I also had several meetings with old friends that are involved in high tech investing. Speaking with my VC friends, I heard a lot of stories about crazy valuations including companies that refused significant offers only to have go out of business few months later. Then I read this story. It kind of reminds me of the Gold Rush days with Sailors jumping ship to rush up to the gold fields. Most found nothing and those that fund gold were soon separated from their tursures. It was the people supplying the miners that made the money.
Later that evening I went to an Intel Alumni event. It was attended by almost 200 people many of which had been at Intel from the 70s or like me from the 80s. Andy Grove even attended. I moderated a panel dealing with early stage companies both from the perspective of the entrepreneur and the venture investor. The questions we explored where what were the skills we learned at Intel that helped us as entrepreneurs are as venture investors and what were the things we did not learn at Intel that hindered us. I plan to post on what we discussed that evening later. But at this event where people who started young and grew old working for one company over more than 30 years in some cases. And working for a company the changed the world. And while I am disappointed in what happened later at Intel, the company that is still the leading semi conductor company in the world. What a different experience these people had to those working for the current crop of start ups.

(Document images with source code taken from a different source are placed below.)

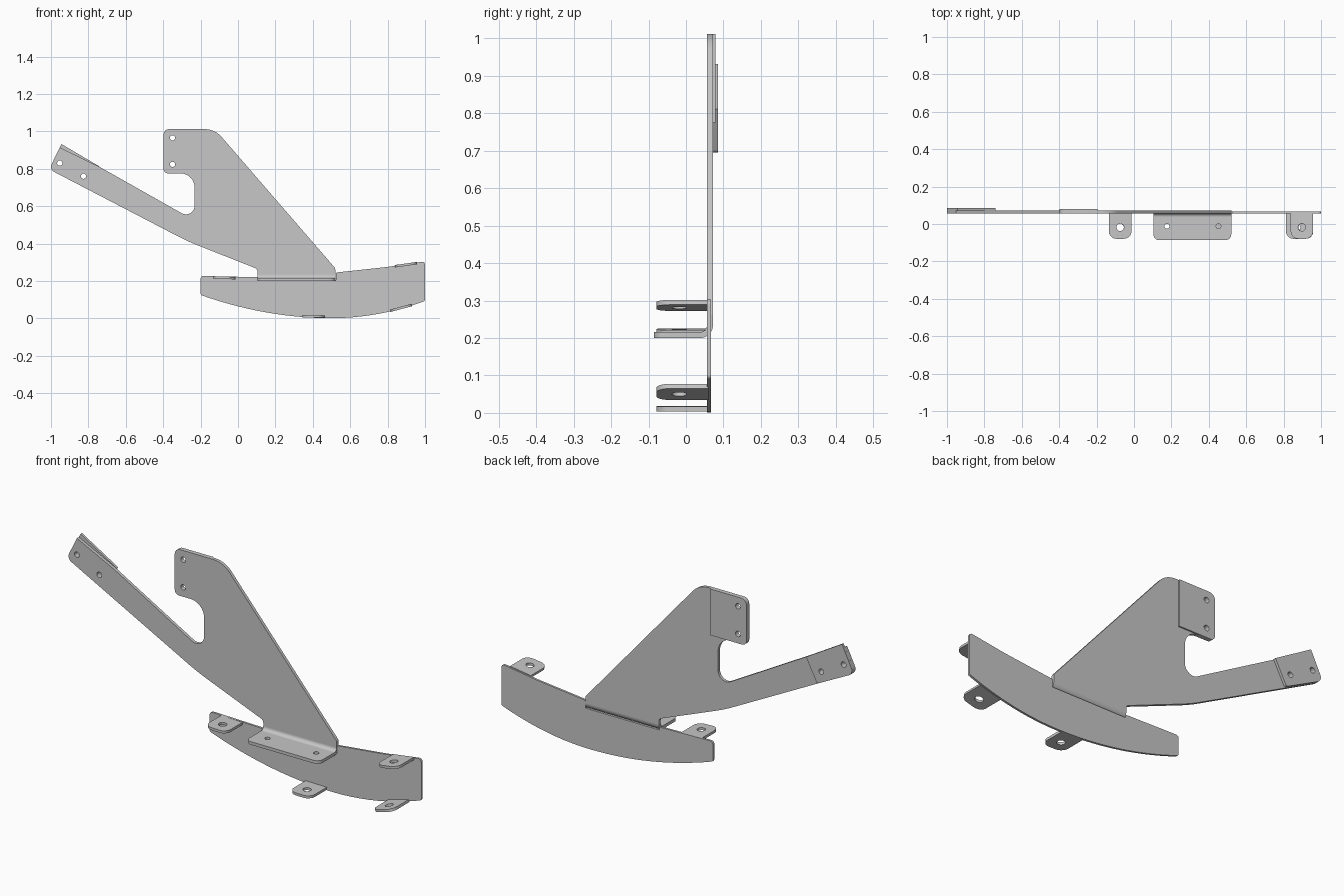
import bpy, bmesh, math
from mathutils import Matrix, Vector

cube = bpy.data.objects.get("Cube")
if cube:
    bpy.data.objects.remove(cube, do_unlink=True)

GREY = (0.57, 0.57, 0.57, 1)
steel = bpy.data.materials.new("grey steel")
steel.use_nodes = True
steel.diffuse_color = GREY
steel.node_tree.nodes["Principled BSDF"].inputs["Base Color"].default_value = GREY

# Local sheet axes: upright (x, z), or side profile (y, z)
UPRIGHT = Matrix.Rotation(math.pi / 2, 4, "X")
SIDE = Matrix(((0, 0, 1, 0), (1, 0, 0, 0), (0, 1, 0, 0), (0, 0, 0, 1)))


def rounded(corners, steps=8):
    """Outline from (x, y, radius) corners."""
    out = []
    for i, (x, y, r) in enumerate(corners):
        p = Vector((x, y))
        if r == 0:
            out.append(p)
            continue
        u = (Vector(corners[i - 1][:2]) - p).normalized()
        v = (Vector(corners[(i + 1) % len(corners)][:2]) - p).normalized()
        half = u.angle(v) / 2
        c = p + (u + v).normalized() * (r / math.sin(half))
        a = (p + u * (r / math.tan(half)) - c).normalized()
        b = (p + v * (r / math.tan(half)) - c).normalized()
        out += [c + a.slerp(b, k / steps) * r for k in range(steps + 1)]
    return out


def circle(x, y, r, n=20):
    return [(x + r * math.cos(2 * math.pi * k / n), y + r * math.sin(2 * math.pi * k / n))
            for k in range(n)]


def sheet(name, outline, thickness, matrix, holes=()):
    """Cut sheet: filled outline with round holes, centred on its local plane."""
    curve = bpy.data.curves.new(name, "CURVE")
    curve.dimensions = "2D"
    curve.fill_mode = "BOTH"
    curve.extrude = thickness / 2
    for loop in [outline] + [circle(*h) for h in holes]:
        s = curve.splines.new("POLY")
        s.points.add(len(loop) - 1)
        for point, co in zip(s.points, loop):
            point.co = (co[0], co[1], 0, 1)
        s.use_cyclic_u = True
    temp = bpy.data.objects.new(name + "_outline", curve)
    bpy.context.collection.objects.link(temp)
    graph = bpy.context.evaluated_depsgraph_get()
    mesh = bpy.data.meshes.new_from_object(temp.evaluated_get(graph))
    bpy.data.objects.remove(temp, do_unlink=True)
    bm = bmesh.new()
    bm.from_mesh(mesh)
    bmesh.ops.remove_doubles(bm, verts=bm.verts, dist=0.0002)
    bm.transform(matrix)
    bmesh.ops.recalc_face_normals(bm, faces=bm.faces)
    bm.to_mesh(mesh)
    bm.free()
    mesh.materials.clear()
    mesh.materials.append(steel)
    obj = bpy.data.objects.new(name, mesh)
    bpy.context.collection.objects.link(obj)
    bpy.ops.object.select_all(action="DESELECT")
    obj.select_set(True)
    bpy.context.view_layer.objects.active = obj
    bpy.ops.object.shade_smooth_by_angle(angle=math.radians(30))


def upright(name, outline, y0, y1, holes=()):
    sheet(name, outline, y1 - y0,
          Matrix.Translation((0, (y0 + y1) / 2, 0)) @ UPRIGHT, holes)


FRONT, BACK, GAUGE = 0.056, 0.072, 0.016
LEFT, RIGHT = 0.104, 0.52
BEND_Z = 0.234

# Main upright plate with its long arm and notch
arm_holes = [(-0.953, 0.83, 0.014), (-0.826, 0.76, 0.014)]
tab_holes = [(-0.35, 0.965, 0.014), (-0.35, 0.823, 0.014)]
upright("main_plate", rounded([
    (LEFT, BEND_Z, 0), (LEFT, 0.264, 0.02), (-0.27, 0.412, 1.2),
    (-1.01, 0.797, 0.03), (-0.953, 0.914, 0), (-0.74, 0.81, 0),
    (-0.232, 0.523, 0.046), (-0.232, 0.775, 0.075),
    (-0.398, 0.775, 0.025), (-0.398, 1.012, 0.03),
    (-0.124, 1.012, 0.12), (RIGHT, 0.268, 0.02), (RIGHT, BEND_Z, 0)]),
    FRONT, BACK, arm_holes + tab_holes)

# Backing pads behind the mounting holes
upright("upper_pad", rounded([
    (-0.195, 0.775, 0), (-0.398, 0.775, 0.025),
    (-0.398, 1.012, 0.03), (-0.195, 1.012, 0)]), BACK, 0.079, tab_holes)
upright("arm_pad", rounded([
    (-0.803, 0.692, 0.012), (-1.01, 0.797, 0.03),
    (-0.944, 0.932, 0), (-0.74, 0.812, 0)]), BACK, 0.085, arm_holes)

# Quarter-round bend joining the plate to its flange
inner = 0.018
centre_y = FRONT - inner
arc = [math.radians(-90 + 9 * k) for k in range(11)]
ring = [(centre_y + r * math.cos(a), BEND_Z + r * math.sin(a))
        for r, angles in ((inner + GAUGE, arc), (inner, arc[::-1])) for a in angles]
sheet("flange_bend", ring, RIGHT - LEFT,
      Matrix.Translation(((LEFT + RIGHT) / 2, 0, 0)) @ SIDE)

# Horizontal flange
sheet("flange", rounded([
    (LEFT, centre_y, 0), (LEFT, -0.086, 0.03),
    (RIGHT, -0.086, 0.03), (RIGHT, centre_y, 0)]), GAUGE,
    Matrix.Translation((0, 0, 0.208)),
    [(0.176, -0.012, 0.013), (0.452, -0.012, 0.013)])

# Lower skirt plate with a curved bottom edge
bottom = []
for k in range(25):
    x = -0.2 + 1.2 * k / 24
    t = (x - 0.5) / (0.7 if x < 0.5 else 0.5)
    bottom.append((x, 0.001 + (0.124 if x < 0.5 else 0.092) * t * t, 0))
bottom[0] = (*bottom[0][:2], 0.012)
bottom[-1] = (*bottom[-1][:2], 0.012)
upright("lower_plate", rounded(bottom + [
    (1, 0.305, 0.015), (0.8, 0.275, 0.8), (RIGHT + 0.003, 0.245, 0.008),
    (RIGHT + 0.003, 0.205, 0), (LEFT, 0.205, 0), (LEFT, 0.22, 0),
    (-0.2, 0.227, 0.015)]), FRONT, 0.067)

# Small drilled ears along the lower plate: x, z, tilt in degrees
ear_outline = rounded([(-0.06, 0.06, 0), (-0.06, -0.079, 0.04),
                       (0.06, -0.079, 0.04), (0.06, 0.06, 0)])
for name, x, z, tilt in (("upper_right_ear", -0.074, 0.217, 2),
                         ("upper_left_ear", 0.898, 0.287, -8),
                         ("lower_middle_ear", 0.404, 0.011, 1),
                         ("lower_left_ear", 0.872, 0.056, -15)):
    sheet(name, ear_outline, 0.013,
          Matrix.Translation((x, 0, z)) @ Matrix.Rotation(math.radians(tilt), 4, "Y"),
          [(0, -0.018, 0.02)])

Hi Avram! Very refreshing post. You helped me, from my trip in Europe, jump back in the bubble souvenir, and aware of the new trends, that me being in my information own bubble could easily make me miss.
I, too, was shocked to see Groupon reject a $6 billion bid due to a “concern about the employees” and a “vision for the future.” The employees would have more security working for Google and the vision lacks an understanding about the cycles of venture capital. But maybe he’s right to roll the dice…who knows.
I am eager to see what was said during your panel discussion.
Avram, your perspective on things is always interesting to me. In these uncertain times I believe that the innovative actions of a few will benefit the many.
Look forward to your next post.
Warmest regards to you and Deb .